§ WORK TO COMPLETE
Could you give back every entry below exactly, with the pictures dropped?

§ DATA SUPPLIED
━━━━━━━━━━━━━━━━━━━━━━━━━━━━━━

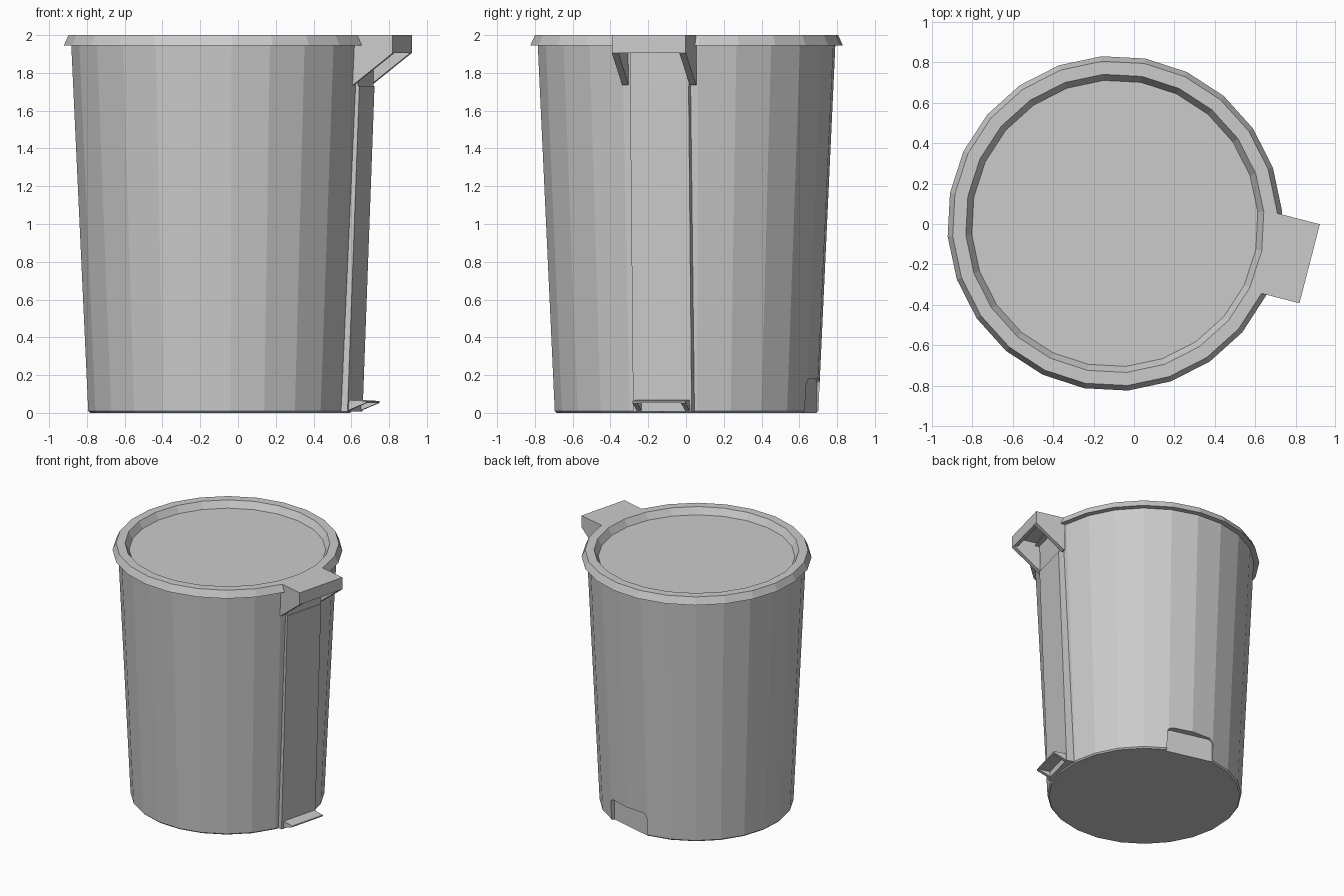
import bpy, bmesh, math
from mathutils import Matrix

if "Cube" in bpy.data.objects:
    bpy.data.objects.remove(bpy.data.objects["Cube"], do_unlink=True)

SIDES = 24
CENTRE = Matrix.Translation((-0.095, 0.003, 0))
FACING = CENTRE @ Matrix.Rotation(math.radians(-14.5), 4, "Z")   # +x points out through the pedal side

grey = bpy.data.materials.new("grey_plastic")
grey.use_nodes = True
grey.diffuse_color = (0.6, 0.6, 0.6, 1)
grey.node_tree.nodes["Principled BSDF"].inputs["Base Color"].default_value = (0.6, 0.6, 0.6, 1)


def finish(name, bm):
    bmesh.ops.recalc_face_normals(bm, faces=bm.faces)
    mesh = bpy.data.meshes.new(name)
    bm.to_mesh(mesh)
    bm.free()
    mesh.materials.append(grey)
    obj = bpy.data.objects.new(name, mesh)
    bpy.context.collection.objects.link(obj)
    return obj


def lathe(name, profile, cap_ends):
    """Turn a (radius, height) profile; cap_ends lists the profile rings to fill."""
    bm = bmesh.new()
    rings = []
    for r, z in profile:
        angles = [math.radians(4.5) + math.tau * i / SIDES for i in range(SIDES)]
        rings.append([bm.verts.new(CENTRE @ Matrix.Rotation(a, 4, "Z") @ Matrix.Translation((r, 0, z)).translation)
                      for a in angles])
    for low, high in zip(rings, rings[1:]):
        for i in range(SIDES):
            j = (i + 1) % SIDES
            bm.faces.new((low[i], low[j], high[j], high[i]))
    for end in cap_ends:
        bm.faces.new(rings[end])
    return finish(name, bm)


def prism(bm, profile, side_a, side_b):
    """Extrude an (outward, height) outline from side_a to side_b."""
    a, b = [[bm.verts.new(FACING @ Matrix.Translation((d, s, z)).translation) for d, z in profile]
            for s in (side_a, side_b)]
    bm.faces.new(a)
    bm.faces.new(b)
    for i in range(len(a)):
        j = (i + 1) % len(a)
        bm.faces.new((a[i], a[j], b[j], b[i]))


def prisms(name, parts):
    bm = bmesh.new()
    for part in parts:
        prism(bm, *part)
    return finish(name, bm)


# Tapered bin body and lid with a raised rim
body = lathe("bin_body", [(0.69, 0), (0.70, 0.01), (0.79, 1.945)], (0, -1))
lathe("lid", [(0.78, 1.945), (0.83, 1.945), (0.805, 2), (0.74, 2), (0.71, 1.945 + 0.003)], (-1,))

# Round-cornered grip notch cut into the foot of the back
outline = [(-0.23, -0.1), (0.144, -0.1)]
for cx, start in ((0.104, 0), (-0.19, 90)):
    for step in range(4):
        a = math.radians(start + step * 30)
        outline.append((cx + 0.04 * math.cos(a), 0.14 + 0.04 * math.sin(a)))
cutter = prisms("notch_cutter", [(outline, 0.655, 0.9)])
cutter.hide_render = True
cut = body.modifiers.new("notch", "BOOLEAN")
cut.operation, cut.solver, cut.object = "DIFFERENCE", "EXACT", cutter
bpy.context.view_layer.update()
cut_mesh = bpy.data.meshes.new_from_object(body.evaluated_get(bpy.context.evaluated_depsgraph_get()))
body.modifiers.clear()
body.data = cut_mesh
bpy.data.objects.remove(cutter, do_unlink=True)

# Flat panel covering the pedal rod, with a slight step near the top
prisms("rod_panel", [([(0.62, 0.008), (0.724, 0.008), (0.789, 1.73), (0.68, 1.73)], -0.105, 0.215)])
prisms("upper_panel", [([(0.7, 1.72), (0.782, 1.72), (0.788, 1.94), (0.7, 1.94)], -0.105, 0.215)])

# Lid handle: top plate, front lip and two sloping side walls, open below
LEFT, RIGHT, WALL = 0.25, -0.154, 0.035
cheek = [(0.755, 2), (0.984, 2), (0.984, 1.905), (0.765, 1.735), (0.755, 1.735)]
prisms("lid_handle", [
    ([(0.755, 2), (0.984, 2), (0.984, 1.97), (0.755, 1.97)], RIGHT + WALL, LEFT - WALL),
    ([(0.955, 1.97), (0.984, 1.97), (0.984, 1.905), (0.955, 1.905)], RIGHT + WALL, LEFT - WALL),
    (cheek, RIGHT, RIGHT + WALL),
    (cheek, LEFT - WALL, LEFT),
])

# Foot pedal: thin tread with tapered side webs
web = [(0.69, 0.008), (0.72, 0.012), (0.82, 0.053), (0.69, 0.058)]
prisms("foot_pedal", [
    ([(0.69, 0.07), (0.82, 0.063), (0.82, 0.053), (0.69, 0.055)], -0.085, 0.205),
    (web, -0.085, -0.06),
    (web, 0.18, 0.205),
])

━━━━━━━━━━━━━━━━━━━━━━━━━━━━━━

§ WORKED SOLUTION
import bpy, bmesh, math
from mathutils import Matrix

if "Cube" in bpy.data.objects:
    bpy.data.objects.remove(bpy.data.objects["Cube"], do_unlink=True)

SIDES = 24
CENTRE = Matrix.Translation((-0.095, 0.003, 0))
FACING = CENTRE @ Matrix.Rotation(math.radians(-14.5), 4, "Z")   # +x points out through the pedal side

grey = bpy.data.materials.new("grey_plastic")
grey.use_nodes = True
grey.diffuse_color = (0.6, 0.6, 0.6, 1)
grey.node_tree.nodes["Principled BSDF"].inputs["Base Color"].default_value = (0.6, 0.6, 0.6, 1)


def finish(name, bm):
    bmesh.ops.recalc_face_normals(bm, faces=bm.faces)
    mesh = bpy.data.meshes.new(name)
    bm.to_mesh(mesh)
    bm.free()
    mesh.materials.append(grey)
    obj = bpy.data.objects.new(name, mesh)
    bpy.context.collection.objects.link(obj)
    return obj


def lathe(name, profile, cap_ends):
    """Turn a (radius, height) profile; cap_ends lists the profile rings to fill."""
    bm = bmesh.new()
    rings = []
    for r, z in profile:
        angles = [math.radians(4.5) + math.tau * i / SIDES for i in range(SIDES)]
        rings.append([bm.verts.new(CENTRE @ Matrix.Rotation(a, 4, "Z") @ Matrix.Translation((r, 0, z)).translation)
                      for a in angles])
    for low, high in zip(rings, rings[1:]):
        for i in range(SIDES):
            j = (i + 1) % SIDES
            bm.faces.new((low[i], low[j], high[j], high[i]))
    for end in cap_ends:
        bm.faces.new(rings[end])
    return finish(name, bm)


def prism(bm, profile, side_a, side_b):
    """Extrude an (outward, height) outline from side_a to side_b."""
    a, b = [[bm.verts.new(FACING @ Matrix.Translation((d, s, z)).translation) for d, z in profile]
            for s in (side_a, side_b)]
    bm.faces.new(a)
    bm.faces.new(b)
    for i in range(len(a)):
        j = (i + 1) % len(a)
        bm.faces.new((a[i], a[j], b[j], b[i]))


def prisms(name, parts):
    bm = bmesh.new()
    for part in parts:
        prism(bm, *part)
    return finish(name, bm)


# Tapered bin body and lid with a raised rim
body = lathe("bin_body", [(0.69, 0), (0.70, 0.01), (0.79, 1.945)], (0, -1))
lathe("lid", [(0.78, 1.945), (0.83, 1.945), (0.805, 2), (0.74, 2), (0.71, 1.945 + 0.003)], (-1,))

# Round-cornered grip notch cut into the foot of the back
outline = [(-0.23, -0.1), (0.144, -0.1)]
for cx, start in ((0.104, 0), (-0.19, 90)):
    for step in range(4):
        a = math.radians(start + step * 30)
        outline.append((cx + 0.04 * math.cos(a), 0.14 + 0.04 * math.sin(a)))
cutter = prisms("notch_cutter", [(outline, 0.655, 0.9)])
cutter.hide_render = True
cut = body.modifiers.new("notch", "BOOLEAN")
cut.operation, cut.solver, cut.object = "DIFFERENCE", "EXACT", cutter
bpy.context.view_layer.update()
cut_mesh = bpy.data.meshes.new_from_object(body.evaluated_get(bpy.context.evaluated_depsgraph_get()))
body.modifiers.clear()
body.data = cut_mesh
bpy.data.objects.remove(cutter, do_unlink=True)

# Flat panel covering the pedal rod, with a slight step near the top
prisms("rod_panel", [([(0.62, 0.008), (0.724, 0.008), (0.789, 1.73), (0.68, 1.73)], -0.105, 0.215)])
prisms("upper_panel", [([(0.7, 1.72), (0.782, 1.72), (0.788, 1.94), (0.7, 1.94)], -0.105, 0.215)])

# Lid handle: top plate, front lip and two sloping side walls, open below
LEFT, RIGHT, WALL = 0.25, -0.154, 0.035
cheek = [(0.755, 2), (0.984, 2), (0.984, 1.905), (0.765, 1.735), (0.755, 1.735)]
prisms("lid_handle", [
    ([(0.755, 2), (0.984, 2), (0.984, 1.97), (0.755, 1.97)], RIGHT + WALL, LEFT - WALL),
    ([(0.955, 1.97), (0.984, 1.97), (0.984, 1.905), (0.955, 1.905)], RIGHT + WALL, LEFT - WALL),
    (cheek, RIGHT, RIGHT + WALL),
    (cheek, LEFT - WALL, LEFT),
])

# Foot pedal: thin tread with tapered side webs
web = [(0.69, 0.008), (0.72, 0.012), (0.82, 0.053), (0.69, 0.058)]
prisms("foot_pedal", [
    ([(0.69, 0.07), (0.82, 0.063), (0.82, 0.053), (0.69, 0.055)], -0.085, 0.205),
    (web, -0.085, -0.06),
    (web, 0.18, 0.205),
])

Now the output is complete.